A new study conducted by the Research Division of Kaiser Permanente of Northern California in Oakland suggests that it is the size of our abdomen and not our overall BMI that predicts possible heart disease.

The thing is that high BMI could actually mean a high load of muscles instead of fat and the scientists decided to look at another factor known as SAD i.e. sagittal abdominal diameter.

Also called "supine abdominal height", SAD has been used for predicted mortality in men. SAD is measured by a health worker using a caliper and represents the girth around the abdomen at a height that is half way between the top of your pelvis and your lower ribs.

The study included around 100, 000 people who were followed up for a course of 12 years. After all the social and lifestyle factors, such as age, sex, education, BMI, smoking, alcohol and HRT in women, had been adjusted, it was shown that men in the top 25% of SAD girth measurement had a 42% higher risk of coronary heart disease (CHD) than those in the bottom 25% of SAD girth measurement while the female figure was 44%.

The results within the same BMI range showed that SAD was a good predictor. Two people with the same BMI would have different risks of CHD relative to their abdominal sizes.
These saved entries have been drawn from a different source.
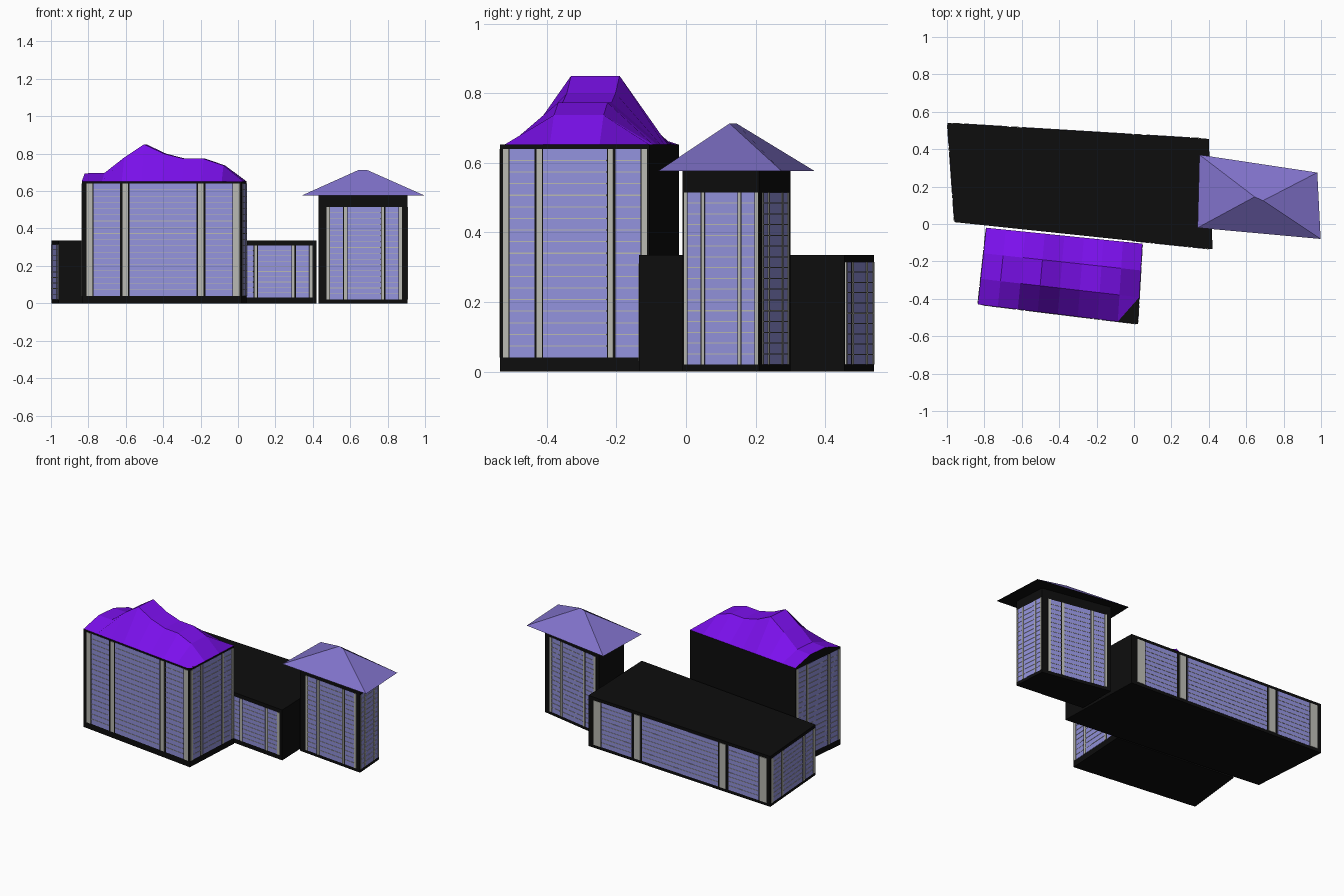
import bpy
import bmesh
from mathutils import Vector

if "Cube" in bpy.data.objects:
    bpy.data.objects.remove(bpy.data.objects["Cube"])


def material(name, rgb):
    m = bpy.data.materials.new(name)
    m.diffuse_color = (*rgb, 1)
    m.use_nodes = True
    m.node_tree.nodes["Principled BSDF"].inputs["Base Color"].default_value = m.diffuse_color
    return m


BLACK = material("black", (0.004, 0.004, 0.004))
BLUE = material("pale_blue", (0.29, 0.29, 0.72))
GREY = material("grey", (0.48, 0.48, 0.44))
PURPLE = material("purple", (0.2, 0.005, 0.85))
LILAC = material("lilac", (0.22, 0.17, 0.6))


def finish(bm, name, *mats):
    bmesh.ops.recalc_face_normals(bm, faces=bm.faces)
    me = bpy.data.meshes.new(name)
    bm.to_mesh(me)
    bm.free()
    for m in mats:
        me.materials.append(m)
    ob = bpy.data.objects.new(name, me)
    bpy.context.collection.objects.link(ob)
    return ob


def prism(bm, pts, z0, z1):
    """Vertical solid over a four-sided footprint."""
    lo = [bm.verts.new((x, y, z0)) for x, y in pts]
    hi = [bm.verts.new((x, y, z1)) for x, y in pts]
    bm.faces.new(lo[::-1])
    bm.faces.new(hi)
    for i in range(4):
        j = (i + 1) % 4
        bm.faces.new((lo[i], lo[j], hi[j], hi[i]))


def block(name, pts, height):
    bm = bmesh.new()
    prism(bm, pts, 0, height)
    finish(bm, name, BLACK)


def windows(name, p, q, z0, z1, rows, f0=0.0, f1=1.0):
    """Glazed bays, pilasters and slats on the wall running from p to q."""
    p, q = Vector(p), Vector(q)
    p, q = p.lerp(q, f0), p.lerp(q, f1)
    d = (q - p).normalized()
    n = Vector((d.y, -d.x))

    def box(bm, u0, u1, a, b, depth):
        i, o = -0.002 * n, depth * n
        s, e = p.lerp(q, u0), p.lerp(q, u1)
        prism(bm, (s + o, e + o, e + i, s + i), a, b)

    glass, posts, slats = bmesh.new(), bmesh.new(), bmesh.new()
    for u0, u1 in ((0.045, 0.22), (0.28, 0.72), (0.78, 0.955)):
        box(glass, u0, u1, z0, z1, 0.001)
        for r in range(1, rows):
            z = z0 + (z1 - z0) * r / rows
            box(slats, u0, u1, z - 0.0015, z + 0.0015, 0.003)
    for u0, u1 in ((0, 0.04), (0.235, 0.27), (0.73, 0.765), (0.96, 1)):
        box(posts, u0, u1, z0, z1, 0.003)
    finish(glass, name + "_glass", BLUE)
    finish(posts, name + "_pilasters", GREY)
    finish(slats, name + "_slats", GREY)


# Footprints: front left, front right, back right, back left
hall = [(-0.96, 0.01), (0.42, -0.135), (0.40, 0.455), (-0.998, 0.54)]
main = [(-0.835, -0.43), (0.02, -0.535), (0.045, -0.105), (-0.79, -0.02)]
tower = [(0.43, 0.04), (0.905, -0.01), (0.89, 0.21), (0.43, 0.30)]

block("low_hall", hall, 0.335)
block("main_block", main, 0.652)
block("tower", tower, 0.576)

# Window walls: side 0 front, 1 right, 2 back, 3 left
for name, pts, sides, z0, z1, rows, f0, f1 in (
        ("main", main, (0, 1, 3), 0.04, 0.64, 18, 0.03, 0.985),
        ("tower", tower, (0, 1, 2), 0.02, 0.515, 16, 0.09, 0.94),
        ("hall", hall, (2, 3), 0.02, 0.315, 10, 0.03, 0.98),
        ("hall_short", hall, (0,), 0.03, 0.31, 10, 0.69, 0.985)):
    for s in sides:
        a, b = (0.02, 0.985) if s % 2 else (f0, f1)
        windows(f"{name}_{('front', 'right', 'back', 'left')[s]}",
                pts[s], pts[(s + 1) % 4], z0, z1, rows, a, b)

# Faceted hill roof: flat-topped grid with a gable at the left
heights = [0.695, 0.697, 0.78, 0.85, 0.80, 0.773, 0.773, 0.737, 0.652]
bm = bmesh.new()
grid = []
for i, h in enumerate(heights):
    front = Vector(main[0]).lerp(Vector(main[1]), i / 8)
    back = Vector(main[3]).lerp(Vector(main[2]), i / 8)
    grid.append([bm.verts.new((*front.lerp(back, j / 3),
                               h if j in (1, 2) else 0.652)) for j in range(4)])
for a, b in zip(grid, grid[1:]):
    for j in range(3):
        bm.faces.new((a[j], b[j], b[j + 1], a[j + 1]))
gable = bm.faces.new(grid[0])
gable.material_index = 1
finish(bm, "hill_roof", PURPLE, BLACK)

# Overhanging hipped tower roof with a short ridge and dark soffit
bm = bmesh.new()
e = [bm.verts.new((x, y, 0.576)) for x, y in
     ((0.34, -0.02), (0.998, -0.08), (0.98, 0.275), (0.35, 0.37))]
l, r = bm.verts.new((0.645, 0.145, 0.713)), bm.verts.new((0.69, 0.125, 0.713))
bm.faces.new(e).material_index = 1
for f in ((e[0], e[1], r, l), (e[1], e[2], r),
          (e[2], e[3], l, r), (e[3], e[0], l)):
    bm.faces.new(f)
finish(bm, "tower_roof", LILAC, BLACK)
The younger the person is when they develop a large belly, the bigger risks of complications later in life.